Nearly eight years after Congress dramatically toughened banking regulations in the wake of the financial crisis, the Senate took a rare bipartisan step and voted Wednesday to ease some rules on small and midsize banks.
But larger banks also get some breaks in the legislation, a move that led to strong opposition from liberal Democrats who warned those moves increased the risk of another financial meltdown.
Still, a group of moderate Democrats — several of whom face reelection this fall in states handily won by President Trump — joined with Republicans in voting 67-31 to enact the first major rollback of the 2010 Dodd-Frank financial overhaul law.
"This bill … is designed to protect community banks and credit unions and that's why we have such bipartisan support for it," said Senate Banking Committee Chairman Mike Crapo (R-Idaho), the legislation's lead sponsor.
"At a time of intense political polarization, we have proven we can work together to get things done," he said.
The bill faces an uncertain future in the House, where Republicans last year passed a more sweeping financial deregulation bill. But House Republican leaders could decide the Senate's more modest changes are the best Congress can do at this point and pass the Senate bill.
President Trump is likely to sign any bill that reduces regulations.
Most of the Senate bill's provisions are designed to ease regulatory burdens on small banks and enjoy broad support.
Those banks would see new mortgage rules reduced if they make fewer than 500 loans a year. And banks with less than $10 billion in assets would be exempted from the Volcker Rule, which prohibits institutions from stock trading for their own profit and limits ownership of risky investments.
"We needed reform because of all the abuses that occurred," Bill Trezza, chief executive of BAC Community Bank in Stockton, said of Dodd-Frank. "But it needed to be targeted, and now they're targeting it and making sense out of it."
The legislation also would add new consumer protections following Equifax Inc.'s massive data breach last year. Credit reporting companies would be required to let consumers freeze and unfreeze their files for free. Active-duy members of the military would also get free credit monitoring.
If that's all the bill did, it would have received near unanimous support.
But the bill takes other more controversial steps to help larger banks that have drawn opposition from liberals such as Sen. Elizabeth Warren (D-Mass.), former regulators and the now-retired authors of the Dodd-Frank Wall Street Reform and Consumer Protection Act.
"We start off wanting to help the small banks …. but then Wall Street gets involved," said Sherrod Brown (D-Ohio), who helped lead opposition to the bill.
The legislation would remove Dodd-Frank's mandatory stricter oversight for about two dozen larger banks, those with assets of as much as $250 billion. The bill would give Federal Reserve regulators more flexibility in how they oversees large banks.

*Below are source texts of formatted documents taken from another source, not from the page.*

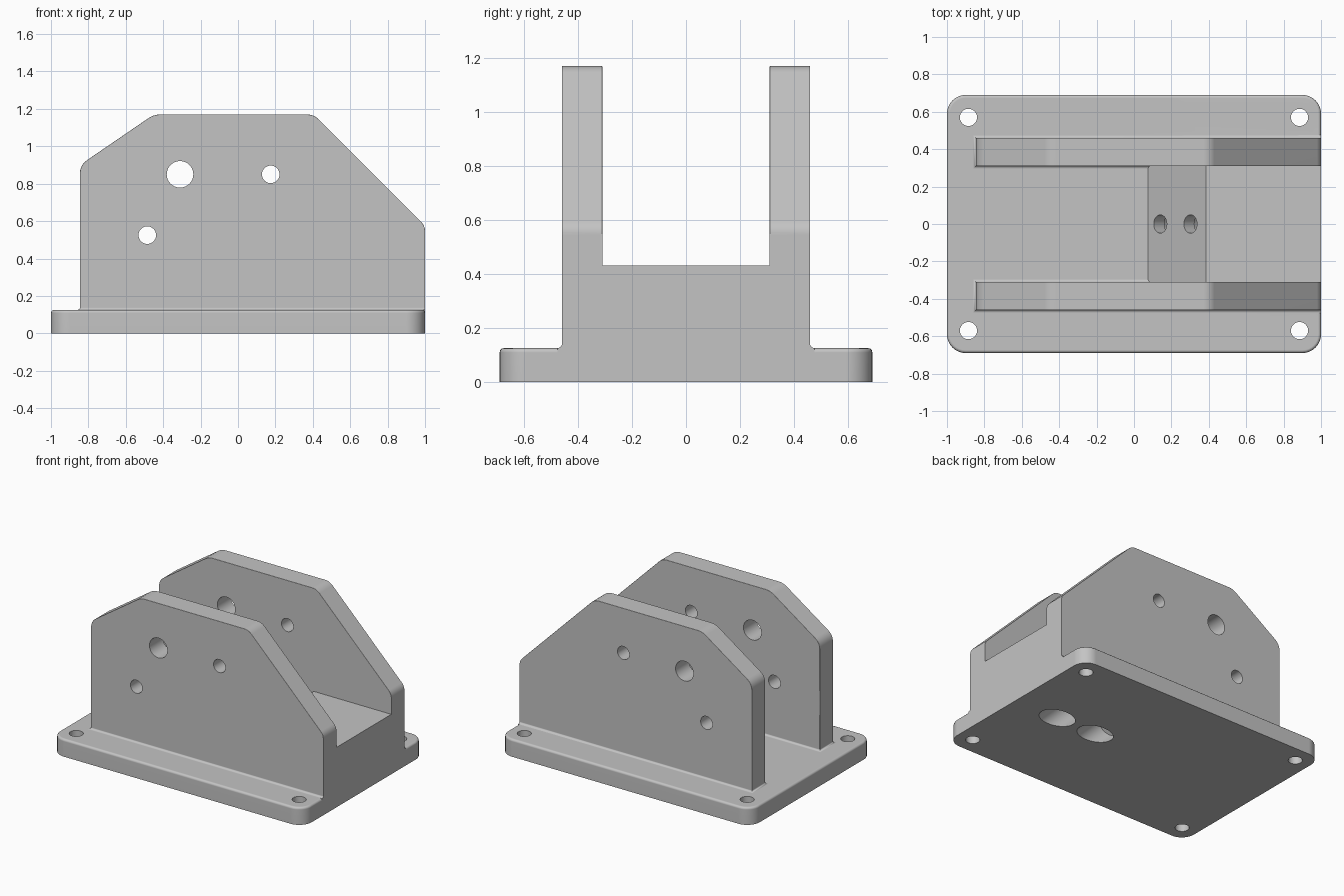
import bpy, bmesh
from math import sin, cos, pi, sqrt
from mathutils import Vector, Matrix

if "Cube" in bpy.data.objects:
    bpy.data.objects.remove(bpy.data.objects["Cube"])

BASE_TOP = 0.125
EDGE = 0.016                       # small edge rounding and fillet radius
WALL_IN, WALL_OUT = 0.31, 0.46     # side wall faces along y
WALL_BACK = -0.845

grey = bpy.data.materials.new("cast_grey")
grey.use_nodes = True
colour = (0.55, 0.55, 0.55, 1)
grey.diffuse_color = colour
grey.node_tree.nodes["Principled BSDF"].inputs["Base Color"].default_value = colour


def make_object(name, bm):
    bmesh.ops.recalc_face_normals(bm, faces=bm.faces)
    mesh = bpy.data.meshes.new(name)
    bm.to_mesh(mesh)
    bm.free()
    mesh.materials.append(grey)
    obj = bpy.data.objects.new(name, mesh)
    bpy.context.collection.objects.link(obj)
    return obj


def loft(name, rings):
    """Closed solid through rings of equal point count."""
    bm = bmesh.new()
    loops = [[bm.verts.new(p) for p in ring] for ring in rings]
    for low, high in zip(loops, loops[1:]):
        for i in range(len(low)):
            j = (i + 1) % len(low)
            bm.faces.new((low[i], low[j], high[j], high[i]))
    bm.faces.new(loops[0])
    bm.faces.new(loops[-1])
    return make_object(name, bm)


def prism(name, profile, y0, y1, rim=None):
    """Extrude an x-z profile along y, rounding the edges chosen by rim."""
    bm = bmesh.new()
    face = bm.faces.new([bm.verts.new((x, y0, z)) for x, z in profile])
    extruded = bmesh.ops.extrude_face_region(bm, geom=[face])["geom"]
    moved = [v for v in extruded if isinstance(v, bmesh.types.BMVert)]
    bmesh.ops.translate(bm, verts=moved, vec=(0, y1 - y0, 0))
    bmesh.ops.recalc_face_normals(bm, faces=bm.faces)
    if rim:
        edges = [e for e in bm.edges if rim(e)]
        bmesh.ops.bevel(bm, geom=edges, offset=EDGE, segments=3, profile=0.5,
                        affect='EDGES', clamp_overlap=True)
    return make_object(name, bm)


def rounded(corners, steps=5):
    """Round each (x, z, tangent length) corner of a closed profile."""
    points = []
    for i, (x, z, t) in enumerate(corners):
        c = Vector((x, z))
        if not t:
            points.append(c)
            continue
        before = Vector(corners[i - 1][:2])
        after = Vector(corners[(i + 1) % len(corners)][:2])
        a = c + (before - c).normalized() * t
        b = c + (after - c).normalized() * t
        for k in range(steps + 1):
            s = k / steps
            points.append(a * (1 - s) ** 2 + c * 2 * s * (1 - s) + b * s * s)
    return points


def cylinder(name, start, end, radius):
    axis = Vector(end) - Vector(start)
    bm = bmesh.new()
    place = (Matrix.Translation((Vector(start) + Vector(end)) / 2)
             @ axis.to_track_quat('Z', 'Y').to_matrix().to_4x4())
    bmesh.ops.create_cone(bm, cap_ends=True, segments=40, radius1=radius,
                          radius2=radius, depth=axis.length, matrix=place)
    return make_object(name, bm)


def combine(target, tool, operation):
    mod = target.modifiers.new(operation.lower(), 'BOOLEAN')
    mod.operation, mod.solver, mod.object = operation, 'EXACT', tool
    bpy.context.view_layer.objects.active = target
    bpy.ops.object.modifier_apply(modifier=mod.name)
    bpy.data.objects.remove(tool)


# Base plate with rounded corners and a softened top edge
def plate_ring(z, inset, half_x=1.0, half_y=0.69, radius=0.1, steps=8):
    ring = []
    for quarter, (sx, sy) in enumerate([(1, 1), (-1, 1), (-1, -1), (1, -1)]):
        for k in range(steps + 1):
            a = (quarter + k / steps) * pi / 2
            ring.append((sx * (half_x - radius) + (radius - inset) * cos(a),
                         sy * (half_y - radius) + (radius - inset) * sin(a), z))
    return ring


arc = [k * pi / 6 for k in range(4)]
bracket = loft("mounting_bracket", [plate_ring(0, 0)] + [
    plate_ring(BASE_TOP - EDGE * (1 - sin(a)), EDGE * (1 - cos(a))) for a in arc])

# Cross block between the walls, with a sloped face
block = prism("cross_block", [(0.075, BASE_TOP), (0.385, 0.43), (1, 0.43),
                              (1, 0.06), (0.075, 0.06)], -WALL_IN - 0.05, WALL_IN + 0.05)
combine(bracket, block, 'UNION')

# Two side walls, each with a fillet along its foot
wall_profile = rounded([(WALL_BACK, 0.05, 0), (WALL_BACK, 0.9, 0.045),
                        (-0.45, 1.17, 0.035), (0.405, 1.17, 0.035),
                        (1, 0.575, 0.03), (1, 0.05, 0)])


def wall_rim(edge):
    a, b = (v.co for v in edge.verts)
    along_rim = abs(a.y - b.y) < 1e-4
    at_end = min(a.x, b.x) > 0.999
    at_foot = max(a.z, b.z) < 0.06
    return along_rim and not at_end and not at_foot


def foot_ring(z, grow, y0, y1):
    x0 = WALL_BACK - grow
    return [(x0, y0 - grow, z), (1, y0 - grow, z), (1, y1 + grow, z), (x0, y1 + grow, z)]


for side, y0, y1 in (("front", -WALL_OUT, -WALL_IN), ("back", WALL_IN, WALL_OUT)):
    combine(bracket, prism(side + "_wall", wall_profile, y0, y1, wall_rim), 'UNION')
    foot = [foot_ring(0.07, EDGE, y0, y1)] + [
        foot_ring(BASE_TOP + EDGE * (1 - cos(a)), EDGE * (1 - sin(a)) - 0.001, y0, y1)
        for a in arc]
    combine(bracket, loft(side + "_fillet", foot), 'UNION')

# Cross holes through both walls
for x, z, r in ((-0.31, 0.85, 0.071), (0.175, 0.85, 0.047), (-0.485, 0.525, 0.047)):
    combine(bracket, cylinder("wall_hole", (x, -1, z), (x, 1, z), r), 'DIFFERENCE')

# Corner mounting holes
for x in (-0.885, 0.885):
    for y in (-0.57, 0.57):
        combine(bracket, cylinder("corner_hole", (x, y, -0.1), (x, y, 0.3), 0.046), 'DIFFERENCE')

# Angled bores square to the slope, widened from below
down = Vector((1, 0, -1)) / sqrt(2)
for x in (0.14, 0.30):
    mouth = Vector((x, 0, x + 0.05))
    combine(bracket, cylinder("bore", mouth - down * 0.1, mouth + down * 0.15, 0.049), 'DIFFERENCE')
    combine(bracket, cylinder("counterbore", mouth + down * 0.08, mouth + down * 0.8, 0.093),
            'DIFFERENCE')

# Smooth rounded edges, flat faces kept crisp
bpy.ops.object.select_all(action='DESELECT')
bracket.select_set(True)
bpy.context.view_layer.objects.active = bracket
bpy.ops.object.shade_smooth_by_angle(angle=pi / 6 + 0.02)
normals = bracket.modifiers.new("weighted_normals", 'WEIGHTED_NORMAL')
normals.keep_sharp = True
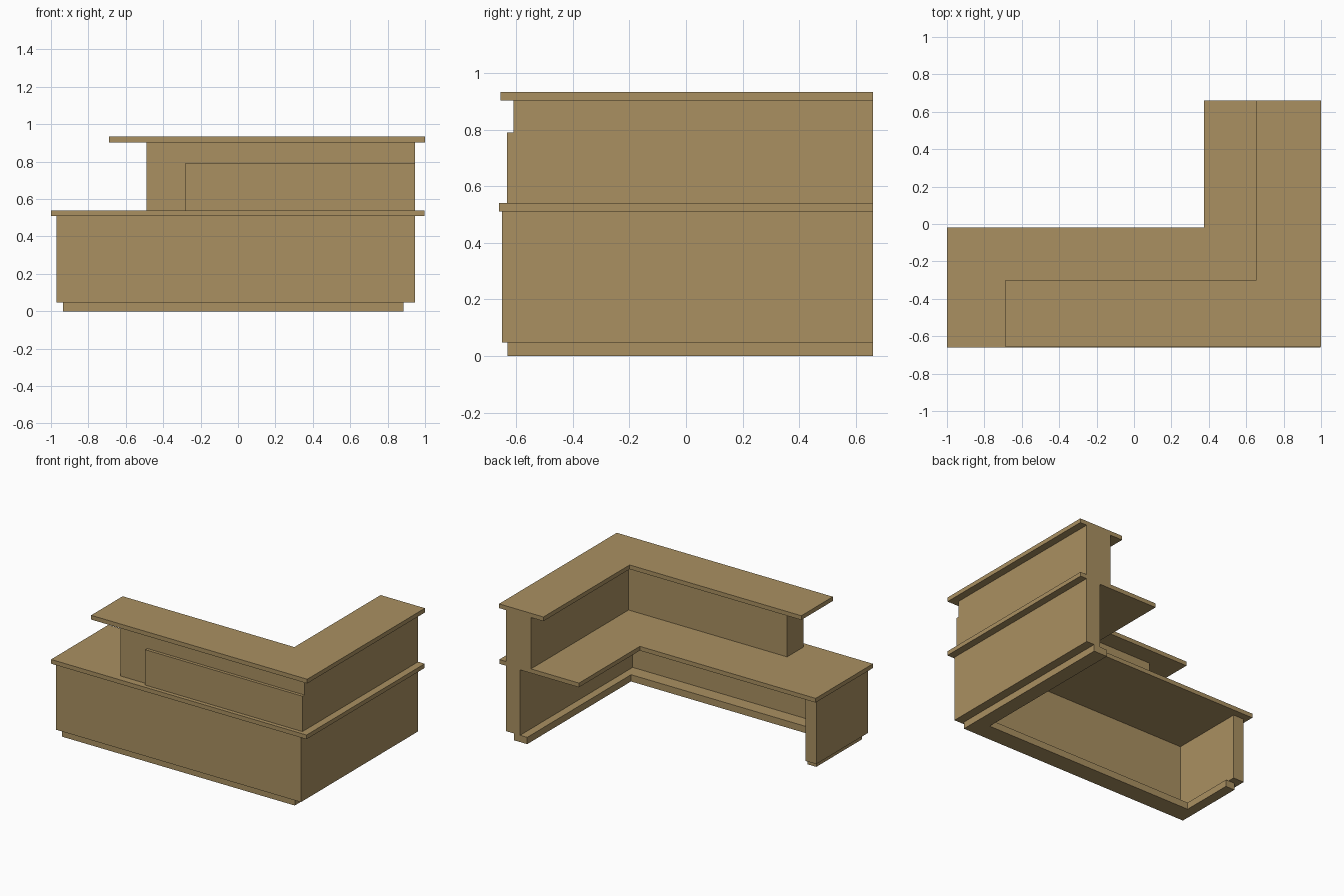
import bpy, bmesh

if "Cube" in bpy.data.objects:
    bpy.data.objects.remove(bpy.data.objects["Cube"])

wood = bpy.data.materials.new("light_wood")
wood.diffuse_color = (0.40, 0.28, 0.12, 1)
wood.use_nodes = True
wood.node_tree.nodes["Principled BSDF"].inputs["Base Color"].default_value = wood.diffuse_color


def slab(name, outline, z0, z1):
    """Extrude a plan outline from z0 to z1."""
    bm = bmesh.new()
    face = bm.faces.new([bm.verts.new((x, y, z0)) for x, y in outline])
    res = bmesh.ops.extrude_face_region(bm, geom=[face])
    top = [v for v in res["geom"] if isinstance(v, bmesh.types.BMVert)]
    bmesh.ops.translate(bm, verts=top, vec=(0, 0, z1 - z0))
    bmesh.ops.recalc_face_normals(bm, faces=bm.faces)
    me = bpy.data.meshes.new(name)
    bm.to_mesh(me)
    bm.free()
    me.materials.append(wood)
    ob = bpy.data.objects.new(name, me)
    bpy.context.collection.objects.link(ob)
    return ob


BACK = 0.66  # rear end shared by the whole side wing


def l_plan(x0, x1, y0, inner_x, inner_y):
    """L plan: front run plus right-hand wing reaching the back."""
    return [(x0, y0), (x1, y0), (x1, BACK), (inner_x, BACK),
            (inner_x, inner_y), (x0, inner_y)]


def u_plan(x0, x1, y0, inner_x, inner_y, left_x, left_y):
    """L plan with an extra short return at the left end."""
    return [(x0, y0), (x1, y0), (x1, BACK), (inner_x, BACK), (inner_x, inner_y),
            (left_x, inner_y), (left_x, left_y), (x0, left_y)]


# recessed plinth and lower panels, open underneath
slab("plinth", u_plan(-0.935, 0.885, -0.63, 0.78, -0.50, -0.865, -0.12), 0, 0.048)
slab("lower_panels", u_plan(-0.97, 0.947, -0.65, 0.835, -0.597, -0.887, -0.07), 0.048, 0.51)

# desk-height worktop
slab("worktop", l_plan(-1.0, 0.998, -0.66, 0.375, -0.02), 0.51, 0.54)

# raised screen wall with thin front panel
slab("upper_wall", l_plan(-0.49, 0.947, -0.61, 0.75, -0.43), 0.54, 0.903)
slab("front_panel", [(-0.283, -0.632), (0.947, -0.632), (0.947, -0.61), (-0.283, -0.61)], 0.54, 0.79)

# high counter top
slab("counter_top", l_plan(-0.69, 1.0, -0.655, 0.653, -0.303), 0.903, 0.933)
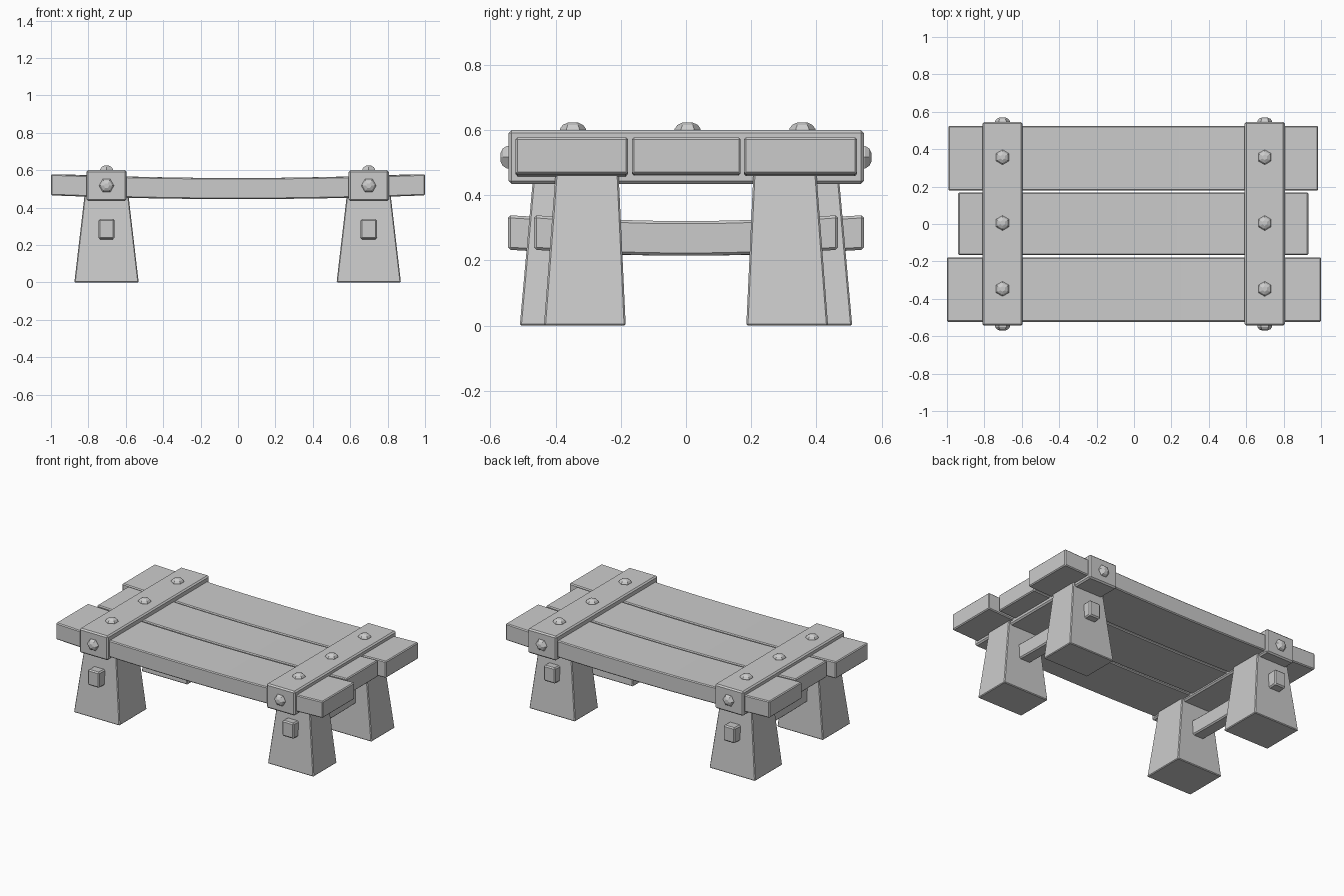
import bpy, bmesh
from math import cos, sin, pi
from mathutils import Matrix, Vector

if "Cube" in bpy.data.objects:
    bpy.data.objects.remove(bpy.data.objects["Cube"])


def finish(name, bm, bevel=0.0):
    bmesh.ops.recalc_face_normals(bm, faces=bm.faces)
    me = bpy.data.meshes.new(name)
    bm.to_mesh(me)
    bm.free()
    ob = bpy.data.objects.new(name, me)
    bpy.context.collection.objects.link(ob)
    if bevel:
        m = ob.modifiers.new("bevel", 'BEVEL')
        m.width = bevel
        m.segments = 1
        m.limit_method = 'ANGLE'
        m.angle_limit = 0.6
    return ob


def loft(name, rings, bevel=0.0):
    """Skin a list of equal-sized vertex rings and cap both ends."""
    bm = bmesh.new()
    vs = [[bm.verts.new(p) for p in r] for r in rings]
    n = len(rings[0])
    for a, b in zip(vs, vs[1:]):
        for i in range(n):
            j = (i + 1) % n
            bm.faces.new((a[i], a[j], b[j], b[i]))
    bm.faces.new(vs[0])
    bm.faces.new(vs[-1])
    return finish(name, bm, bevel)


def rect(x0, x1, y0, y1, z):
    return [(x0, y0, z), (x1, y0, z), (x1, y1, z), (x0, y1, z)]


def sagging_beam(name, axis, a0, a1, b0, b1, z0, z1, sag, bevel, n=8):
    """Beam along x or y whose ends curve up; z0, z1 are its middle heights."""
    rings = []
    for i in range(n + 1):
        t = 2 * i / n - 1
        a = a0 + (a1 - a0) * i / n
        d = sag * t * t
        ring = [(a, b0, z0 + d), (a, b1, z0 + d), (a, b1, z1 + d), (a, b0, z1 + d)]
        if axis == 'y':
            ring = [(b, a_, z) for a_, b, z in ring]
        rings.append(ring)
    return loft(name, rings, bevel)


def bolt(name, pos, direction, spin=0.0, r=0.04):
    """Six-sided domed bolt head."""
    rot = Vector((0, 0, 1)).rotation_difference(Vector(direction)).to_matrix()
    rings = []
    for k, h in ((1, -0.01), (1, 0.004), (0.78, 0.016), (0.36, 0.024)):
        rings.append([Vector(pos) + rot @ Vector((r * k * cos(i * pi / 3 + spin),
                      r * k * sin(i * pi / 3 + spin), h)) for i in range(6)])
    return loft(name, rings)


# Table top planks
for name, x0, x1, y0, y1 in (("front_plank", -1.0, 1.0, -0.523, -0.178),
                             ("middle_plank", -0.94, 0.932, -0.166, 0.168),
                             ("back_plank", -0.993, 0.985, 0.178, 0.525)):
    sagging_beam(name, 'x', x0, x1, y0, y1, 0.445, 0.558, 0.02, 0.006)

# Each end: strap, bolts, pair of legs and stretcher; the left end is deeper in y
for side, cx, s in (("left", -0.703, 1.17), ("right", 0.699, 1.0)):
    loft(side + "_strap", [rect(cx - 0.107, cx + 0.107, -0.544, 0.546, z)
                           for z in (0.435, 0.6)], 0.009)

    for i, y in enumerate((-0.347, 0.005, 0.357)):
        bolt(f"{side}_top_bolt_{i}", (cx, y, 0.6), (0, 0, 1), pi / 6)
    for end, d in (("front", -1), ("back", 1)):
        bolt(f"{side}_{end}_bolt", (cx, 0.546 * d, 0.517), (0, d, 0))
        # Tapered leg
        lo = sorted((0.185 * d * s, 0.436 * d * s))
        hi = sorted((0.207 * d * s, 0.4 * d * s))
        loft(f"{side}_{end}_leg", [rect(cx - 0.172, cx + 0.172, *lo, 0.0),
                                   rect(cx - 0.117, cx + 0.117, *hi, 0.47)], 0.005)

    # Stretcher running through both legs
    sagging_beam(side + "_stretcher", 'y', -0.467 * s, 0.467 * s,
                 cx - 0.043, cx + 0.043, 0.215, 0.321, 0.018, 0.008)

New Fed Chairman Jerome H. Powell promised to remain vigilant for threats to the financial system. But critics pointed to the Fed's failure to act on subprime mortgages before the 2008 financial crisis and raised concerns about the desire of regulators appointed by Trump to be tough on banks.
The bill would weaken regulators' ability to enforce fair-lending requirements by exempting 85% of banks and credit unions from Dodd-Frank data-reporting requirements designed to help identify discriminatory practices.
The bill even includes some benefits for Equifax and other credit reporting companies. They would get immunity from lawsuits over credit monitoring for active-duty service members, and an arcane provision could make it easier for the firms to expand their businesses into providing credit scores for mortgages purchased by Fannie Mae and Freddie Mac.
The Congressional Budget Office estimated that the bill would add $671 million to the federal budget deficit over the next decade, largely because the changes would slightly increase the small chance that a systemically important financial institution would fail or a financial crisis would take place.
But the CBO admitted its estimate "is subject to considerable uncertainty" because of the difficulty of predicting a major bank failure or crisis.
The former lawmakers who shepherded Dodd-Frank into law — Sen. Christopher Dodd (D-Conn.) and Rep. Barney Frank (D-Mass.) — said they opposed the new bill in part because it raises the asset threshold for mandatory tough bank oversight to $250 billion from $50 billion.
Although there is broad agreement that the current level was set too low, they said the bill pushes it too high.
Frank described the bill's changes as modest and said its passage would still leave 90% of Dodd-Frank unchanged — including the Consumer Financial Protection Bureau created by the law — while removing opposition from popular community bankers.
"Once this bill becomes law … that's the end of it," he said of Republican efforts to dismantle Dodd-Frank.
But Sen. Patrick Toomey (R-Penn.), said Wednesday that "much more needs to be done."
"This is a constructive step in the right direction, but it is a modest step forward," he said.